- **Exercise objective**:
Search the records for the string "with" and copy every line where it turns up.

*** Provided entries Section Begins ***

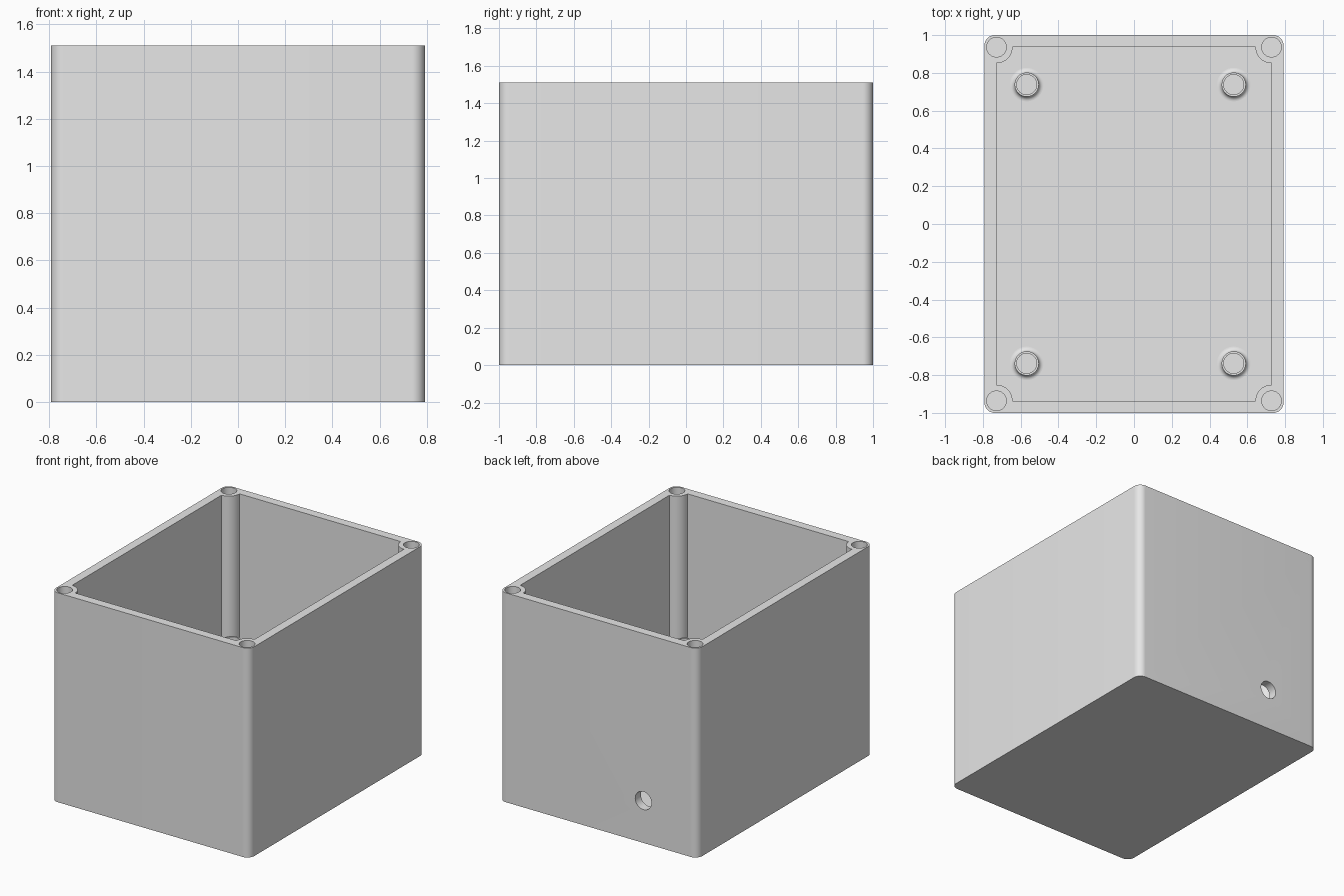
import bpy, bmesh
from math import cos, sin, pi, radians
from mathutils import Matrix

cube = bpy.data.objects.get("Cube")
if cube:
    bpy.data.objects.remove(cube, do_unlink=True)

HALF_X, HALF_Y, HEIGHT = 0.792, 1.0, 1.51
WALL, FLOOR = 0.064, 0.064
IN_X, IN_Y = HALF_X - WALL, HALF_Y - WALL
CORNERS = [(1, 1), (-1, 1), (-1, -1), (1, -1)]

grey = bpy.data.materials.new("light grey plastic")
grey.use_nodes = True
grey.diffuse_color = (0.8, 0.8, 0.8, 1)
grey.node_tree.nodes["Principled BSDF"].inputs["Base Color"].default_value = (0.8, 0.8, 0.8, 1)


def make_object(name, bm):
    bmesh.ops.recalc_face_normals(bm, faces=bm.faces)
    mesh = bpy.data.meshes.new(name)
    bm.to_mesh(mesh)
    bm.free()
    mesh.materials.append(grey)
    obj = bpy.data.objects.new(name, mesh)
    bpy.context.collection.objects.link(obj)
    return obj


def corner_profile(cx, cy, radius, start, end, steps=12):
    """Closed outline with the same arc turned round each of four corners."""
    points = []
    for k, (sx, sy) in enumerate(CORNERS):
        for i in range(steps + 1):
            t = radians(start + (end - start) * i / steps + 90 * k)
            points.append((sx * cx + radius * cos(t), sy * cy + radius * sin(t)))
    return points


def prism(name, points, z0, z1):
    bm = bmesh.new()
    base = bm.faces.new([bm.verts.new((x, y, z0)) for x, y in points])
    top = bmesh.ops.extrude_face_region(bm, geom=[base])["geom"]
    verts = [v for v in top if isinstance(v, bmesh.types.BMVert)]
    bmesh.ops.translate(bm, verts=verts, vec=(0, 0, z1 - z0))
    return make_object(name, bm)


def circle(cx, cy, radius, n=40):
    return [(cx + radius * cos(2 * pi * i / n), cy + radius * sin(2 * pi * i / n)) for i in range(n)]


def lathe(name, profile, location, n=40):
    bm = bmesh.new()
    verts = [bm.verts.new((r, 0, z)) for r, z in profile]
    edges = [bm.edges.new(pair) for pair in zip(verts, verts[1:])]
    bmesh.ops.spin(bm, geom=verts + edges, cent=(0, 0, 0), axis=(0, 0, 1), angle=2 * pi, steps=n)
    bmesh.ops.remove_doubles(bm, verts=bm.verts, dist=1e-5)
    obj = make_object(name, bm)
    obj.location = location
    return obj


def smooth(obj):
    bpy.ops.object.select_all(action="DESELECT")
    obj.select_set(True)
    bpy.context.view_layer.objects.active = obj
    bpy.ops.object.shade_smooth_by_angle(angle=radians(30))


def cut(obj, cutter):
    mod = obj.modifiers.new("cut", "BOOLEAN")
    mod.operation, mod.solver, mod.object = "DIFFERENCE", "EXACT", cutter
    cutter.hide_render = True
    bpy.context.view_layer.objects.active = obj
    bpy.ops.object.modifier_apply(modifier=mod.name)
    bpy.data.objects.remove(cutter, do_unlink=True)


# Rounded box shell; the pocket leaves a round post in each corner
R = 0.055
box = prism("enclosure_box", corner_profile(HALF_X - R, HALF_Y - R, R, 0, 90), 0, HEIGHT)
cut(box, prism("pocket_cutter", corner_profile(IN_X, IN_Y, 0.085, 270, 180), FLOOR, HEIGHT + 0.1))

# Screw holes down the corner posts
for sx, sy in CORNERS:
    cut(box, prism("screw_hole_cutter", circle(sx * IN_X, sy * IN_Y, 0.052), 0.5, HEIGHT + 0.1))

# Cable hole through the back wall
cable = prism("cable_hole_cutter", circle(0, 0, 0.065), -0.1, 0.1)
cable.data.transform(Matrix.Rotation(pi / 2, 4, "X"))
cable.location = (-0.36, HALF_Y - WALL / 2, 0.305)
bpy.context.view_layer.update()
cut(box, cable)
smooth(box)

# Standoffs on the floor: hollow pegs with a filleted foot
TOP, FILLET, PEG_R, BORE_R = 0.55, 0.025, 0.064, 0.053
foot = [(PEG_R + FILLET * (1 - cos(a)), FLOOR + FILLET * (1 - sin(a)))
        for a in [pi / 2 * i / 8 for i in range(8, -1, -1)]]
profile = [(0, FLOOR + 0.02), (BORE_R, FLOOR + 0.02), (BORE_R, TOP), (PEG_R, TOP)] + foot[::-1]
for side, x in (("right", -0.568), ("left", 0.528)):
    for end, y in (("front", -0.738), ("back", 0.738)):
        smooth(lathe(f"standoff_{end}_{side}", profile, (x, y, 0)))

*** Provided entries Section Ends ***
*** Provided entries Section Begins ***

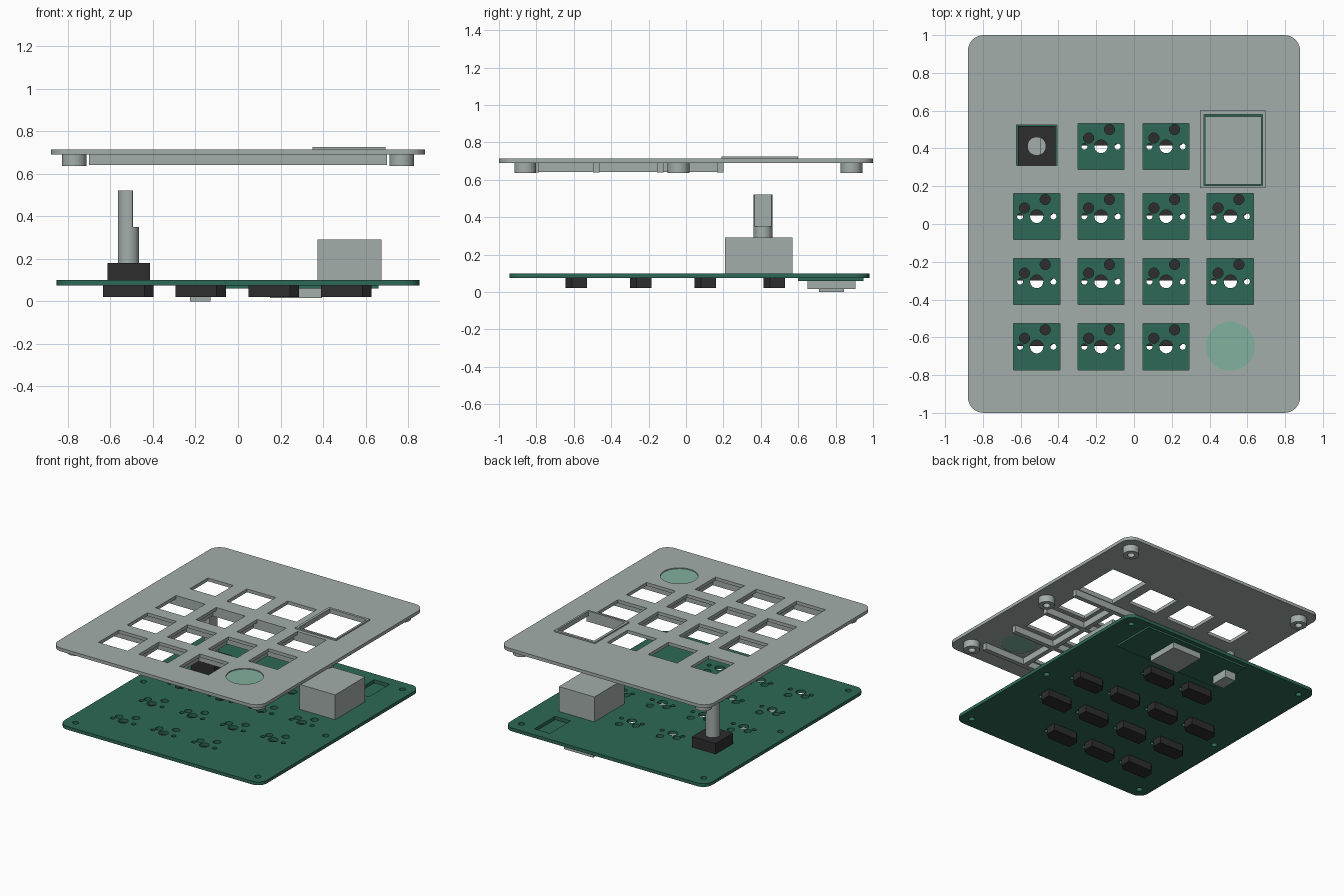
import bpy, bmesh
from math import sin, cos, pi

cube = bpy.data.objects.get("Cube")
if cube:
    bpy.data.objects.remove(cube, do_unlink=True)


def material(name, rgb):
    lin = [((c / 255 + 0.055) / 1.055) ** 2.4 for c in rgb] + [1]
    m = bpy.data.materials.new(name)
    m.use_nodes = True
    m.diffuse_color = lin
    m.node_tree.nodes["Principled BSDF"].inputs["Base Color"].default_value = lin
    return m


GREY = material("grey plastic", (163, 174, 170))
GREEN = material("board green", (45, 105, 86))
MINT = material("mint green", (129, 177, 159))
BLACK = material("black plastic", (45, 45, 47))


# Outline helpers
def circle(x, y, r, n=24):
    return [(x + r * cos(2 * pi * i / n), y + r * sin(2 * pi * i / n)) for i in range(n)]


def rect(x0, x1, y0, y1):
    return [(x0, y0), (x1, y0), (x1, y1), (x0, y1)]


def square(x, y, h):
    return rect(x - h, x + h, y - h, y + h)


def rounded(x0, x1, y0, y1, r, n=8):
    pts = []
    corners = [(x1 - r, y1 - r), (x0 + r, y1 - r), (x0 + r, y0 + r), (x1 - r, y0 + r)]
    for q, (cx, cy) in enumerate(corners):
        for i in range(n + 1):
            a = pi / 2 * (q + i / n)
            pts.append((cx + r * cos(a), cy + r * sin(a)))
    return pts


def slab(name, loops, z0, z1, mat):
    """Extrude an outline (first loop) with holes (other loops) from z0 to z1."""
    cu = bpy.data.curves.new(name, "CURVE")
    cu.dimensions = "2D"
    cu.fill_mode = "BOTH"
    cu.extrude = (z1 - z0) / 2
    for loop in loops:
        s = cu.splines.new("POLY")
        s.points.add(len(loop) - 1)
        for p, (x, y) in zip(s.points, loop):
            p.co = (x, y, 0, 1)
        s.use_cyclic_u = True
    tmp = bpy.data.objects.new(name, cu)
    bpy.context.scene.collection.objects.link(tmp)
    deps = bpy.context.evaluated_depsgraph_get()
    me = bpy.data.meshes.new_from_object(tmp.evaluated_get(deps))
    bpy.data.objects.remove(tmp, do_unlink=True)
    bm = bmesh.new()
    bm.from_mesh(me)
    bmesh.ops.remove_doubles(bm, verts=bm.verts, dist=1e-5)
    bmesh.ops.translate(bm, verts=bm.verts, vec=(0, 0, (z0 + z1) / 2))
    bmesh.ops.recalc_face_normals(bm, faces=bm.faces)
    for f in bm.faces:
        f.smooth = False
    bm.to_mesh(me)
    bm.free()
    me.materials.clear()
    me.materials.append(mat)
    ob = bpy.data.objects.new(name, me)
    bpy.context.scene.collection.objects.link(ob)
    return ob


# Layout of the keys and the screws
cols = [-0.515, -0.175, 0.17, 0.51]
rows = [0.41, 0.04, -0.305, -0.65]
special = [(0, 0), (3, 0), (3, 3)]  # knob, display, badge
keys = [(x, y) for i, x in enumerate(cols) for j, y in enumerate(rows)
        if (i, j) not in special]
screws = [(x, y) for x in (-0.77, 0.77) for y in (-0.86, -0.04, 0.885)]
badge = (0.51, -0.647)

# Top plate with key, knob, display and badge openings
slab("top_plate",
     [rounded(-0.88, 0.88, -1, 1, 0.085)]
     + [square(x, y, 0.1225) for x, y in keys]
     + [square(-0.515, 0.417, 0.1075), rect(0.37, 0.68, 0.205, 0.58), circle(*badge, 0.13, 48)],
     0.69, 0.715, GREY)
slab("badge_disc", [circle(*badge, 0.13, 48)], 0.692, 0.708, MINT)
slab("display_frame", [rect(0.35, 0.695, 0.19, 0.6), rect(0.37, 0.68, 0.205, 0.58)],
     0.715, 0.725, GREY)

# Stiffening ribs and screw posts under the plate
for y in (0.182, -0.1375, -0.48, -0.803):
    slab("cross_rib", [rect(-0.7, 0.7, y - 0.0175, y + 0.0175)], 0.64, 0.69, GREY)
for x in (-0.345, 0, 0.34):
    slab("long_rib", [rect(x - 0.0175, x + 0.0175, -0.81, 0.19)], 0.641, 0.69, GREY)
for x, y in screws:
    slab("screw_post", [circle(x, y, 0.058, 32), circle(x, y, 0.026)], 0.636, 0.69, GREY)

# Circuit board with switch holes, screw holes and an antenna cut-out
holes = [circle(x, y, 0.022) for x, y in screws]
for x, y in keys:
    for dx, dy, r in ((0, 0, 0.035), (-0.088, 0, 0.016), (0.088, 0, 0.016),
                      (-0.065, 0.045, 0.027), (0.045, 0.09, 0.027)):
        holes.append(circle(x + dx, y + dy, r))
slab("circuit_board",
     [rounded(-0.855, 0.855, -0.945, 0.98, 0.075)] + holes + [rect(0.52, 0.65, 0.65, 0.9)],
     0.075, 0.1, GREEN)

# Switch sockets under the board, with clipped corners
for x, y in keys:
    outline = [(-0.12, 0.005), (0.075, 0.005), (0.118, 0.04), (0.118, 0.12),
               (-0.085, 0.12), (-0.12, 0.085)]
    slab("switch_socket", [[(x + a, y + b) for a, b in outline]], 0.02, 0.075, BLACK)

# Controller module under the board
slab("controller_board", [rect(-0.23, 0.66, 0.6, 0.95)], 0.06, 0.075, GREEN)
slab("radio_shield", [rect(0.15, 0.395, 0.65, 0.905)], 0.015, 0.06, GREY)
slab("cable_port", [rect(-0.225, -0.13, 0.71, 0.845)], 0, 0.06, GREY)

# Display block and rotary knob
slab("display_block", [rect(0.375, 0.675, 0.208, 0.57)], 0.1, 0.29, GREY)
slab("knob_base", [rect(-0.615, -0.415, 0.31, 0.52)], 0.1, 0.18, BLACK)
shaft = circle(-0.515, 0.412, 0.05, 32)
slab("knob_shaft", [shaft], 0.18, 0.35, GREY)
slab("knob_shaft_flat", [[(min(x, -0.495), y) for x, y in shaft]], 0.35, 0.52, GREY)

*** Provided entries Section Ends ***

- **Task output**:
    """Closed outline with the same arc turned round each of four corners."""
# Standoffs on the floor: hollow pegs with a filleted foot
    """Extrude an outline (first loop) with holes (other loops) from z0 to z1."""
# Top plate with key, knob, display and badge openings
# Circuit board with switch holes, screw holes and an antenna cut-out
# Switch sockets under the board, with clipped corners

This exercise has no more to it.